:: Data shown ::

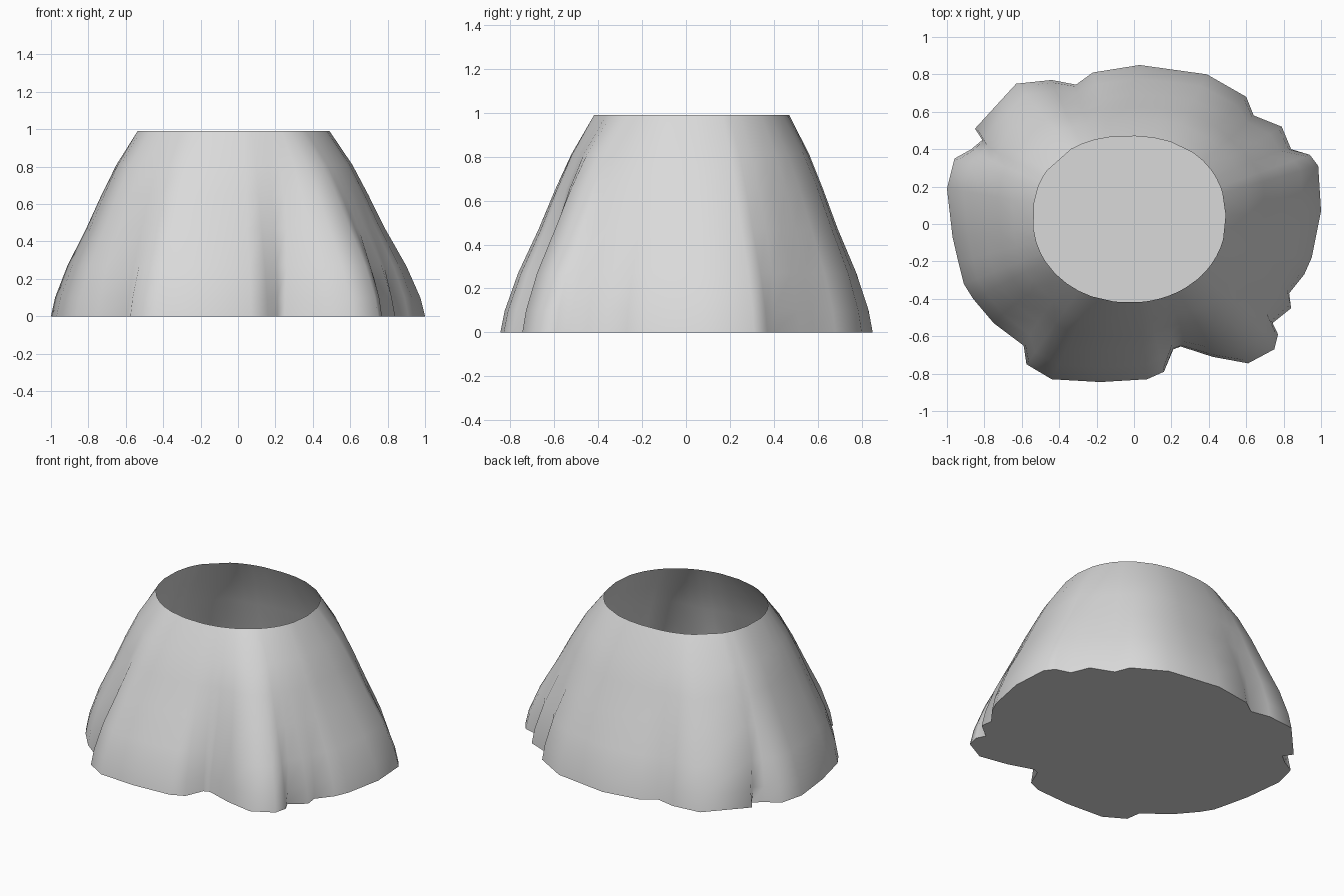
import bpy, bmesh, math
from mathutils import Vector

cube = bpy.data.objects.get("Cube")
if cube:
    bpy.data.objects.remove(cube, do_unlink=True)

# Pleated outline of the hem, counter-clockwise from the left side
HEM = [Vector(p) for p in (
    (1, .07), (.985, .31), (.94, .37), (.84, .4), (.79, .52), (.64, .58),
    (.6, .68), (.39, .8), (.21, .825), (.03, .85), (-.22, .81), (-.31, .745),
    (-.44, .77), (-.63, .75), (-.85, .51), (-.81, .45), (-.87, .4), (-.96, .35),
    (-1, .19), (-.97, -.07), (-.94, -.2), (-.91, -.32), (-.86, -.4),
    (-.75, -.53), (-.59, -.65), (-.575, -.75), (-.44, -.83), (-.18, -.845),
    (.07, -.83), (.16, -.79), (.21, -.67), (.25, -.655), (.42, -.71),
    (.61, -.745), (.75, -.67), (.77, -.59), (.74, -.53), (.84, -.45),
    (.83, -.37), (.91, -.27), (.95, -.18))]
# Height and outward flare of each ring, waist to hem
RINGS = ((.99, 0), (.81, .235), (.65, .4), (.47, .575), (.27, .8), (.1, .95), (0, 1))
CENTRE = Vector((-.025, .025))


def waist_point(p):
    """Point of the rounded waist opening in the direction of a hem point."""
    d = p - CENTRE
    power = 2.25 if d.y > 0 else 2.05
    scale = (abs(d.x / .515) ** power + abs(d.y / .445) ** power) ** (1 / power)
    return CENTRE + d / scale


def fill_notches(points, passes):
    """Push notches outwards to the line between their neighbours."""
    for _ in range(passes):
        n = len(points)
        middles = [(points[i - 1] + points[(i + 1) % n]) / 2 for i in range(n)]
        points = [max(p, m, key=lambda q: (q - CENTRE).length)
                  for p, m in zip(points, middles)]
    return points


def pleat_fade(p):
    """How fast a pleat dies out upwards: short side notches, long front folds."""
    if abs(p.x) > .7 and abs(p.y) > .25:
        return 4
    return 1.2 if p.x < -.4 else 2


def bulged(t, p):
    """Flare with some extra fullness on the diagonals."""
    d = (p - CENTRE).normalized()
    return t + .06 * abs(2 * d.x * d.y) * math.sin(math.pi * t)


full = fill_notches(HEM, 6)
waist = [waist_point(p) for p in full]

# Flared wall: the pleats deepen towards the hem
bm = bmesh.new()
rows = []
for z, t in RINGS:
    row = []
    for top, outer, hem in zip(waist, full, HEM):
        p = top.lerp(outer, bulged(t, outer)) + (hem - outer) * t ** pleat_fade(hem)
        row.append(bm.verts.new((p.x, p.y, z)))
    rows.append(row)
count = len(HEM)
for upper, lower in zip(rows, rows[1:]):
    for i in range(count):
        j = (i + 1) % count
        bm.faces.new((lower[i], lower[j], upper[j], upper[i]))

# Flat base closing the hem; the waist stays open
bm.faces.new(list(reversed(rows[-1])))

mesh = bpy.data.meshes.new("flared_skirt")
bm.to_mesh(mesh)
bm.free()
skirt = bpy.data.objects.new("flared_skirt", mesh)
bpy.context.collection.objects.link(skirt)

# Plain grey material
grey = bpy.data.materials.new("light grey")
grey.use_nodes = True
colour = (.7, .7, .7, 1)
grey.diffuse_color = colour
grey.node_tree.nodes["Principled BSDF"].inputs["Base Color"].default_value = colour
mesh.materials.append(grey)

# Soft shading with a crisp hem
bpy.ops.object.select_all(action="DESELECT")
skirt.select_set(True)
bpy.context.view_layer.objects.active = skirt
bpy.ops.object.shade_smooth_by_angle(angle=math.radians(75))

:::

What to work on —
All lines above from the one containing "for p, m in" to the one containing "grey.diffuse_color = colour" must be repeated exactly, both lines included, and no others.

Result for this task —
                  for p, m in zip(points, middles)]
    return points


def pleat_fade(p):
    """How fast a pleat dies out upwards: short side notches, long front folds."""
    if abs(p.x) > .7 and abs(p.y) > .25:
        return 4
    return 1.2 if p.x < -.4 else 2


def bulged(t, p):
    """Flare with some extra fullness on the diagonals."""
    d = (p - CENTRE).normalized()
    return t + .06 * abs(2 * d.x * d.y) * math.sin(math.pi * t)


full = fill_notches(HEM, 6)
waist = [waist_point(p) for p in full]

# Flared wall: the pleats deepen towards the hem
bm = bmesh.new()
rows = []
for z, t in RINGS:
    row = []
    for top, outer, hem in zip(waist, full, HEM):
        p = top.lerp(outer, bulged(t, outer)) + (hem - outer) * t ** pleat_fade(hem)
        row.append(bm.verts.new((p.x, p.y, z)))
    rows.append(row)
count = len(HEM)
for upper, lower in zip(rows, rows[1:]):
    for i in range(count):
        j = (i + 1) % count
        bm.faces.new((lower[i], lower[j], upper[j], upper[i]))

# Flat base closing the hem; the waist stays open
bm.faces.new(list(reversed(rows[-1])))

mesh = bpy.data.meshes.new("flared_skirt")
bm.to_mesh(mesh)
bm.free()
skirt = bpy.data.objects.new("flared_skirt", mesh)
bpy.context.collection.objects.link(skirt)

# Plain grey material
grey = bpy.data.materials.new("light grey")
grey.use_nodes = True
colour = (.7, .7, .7, 1)
grey.diffuse_color = colour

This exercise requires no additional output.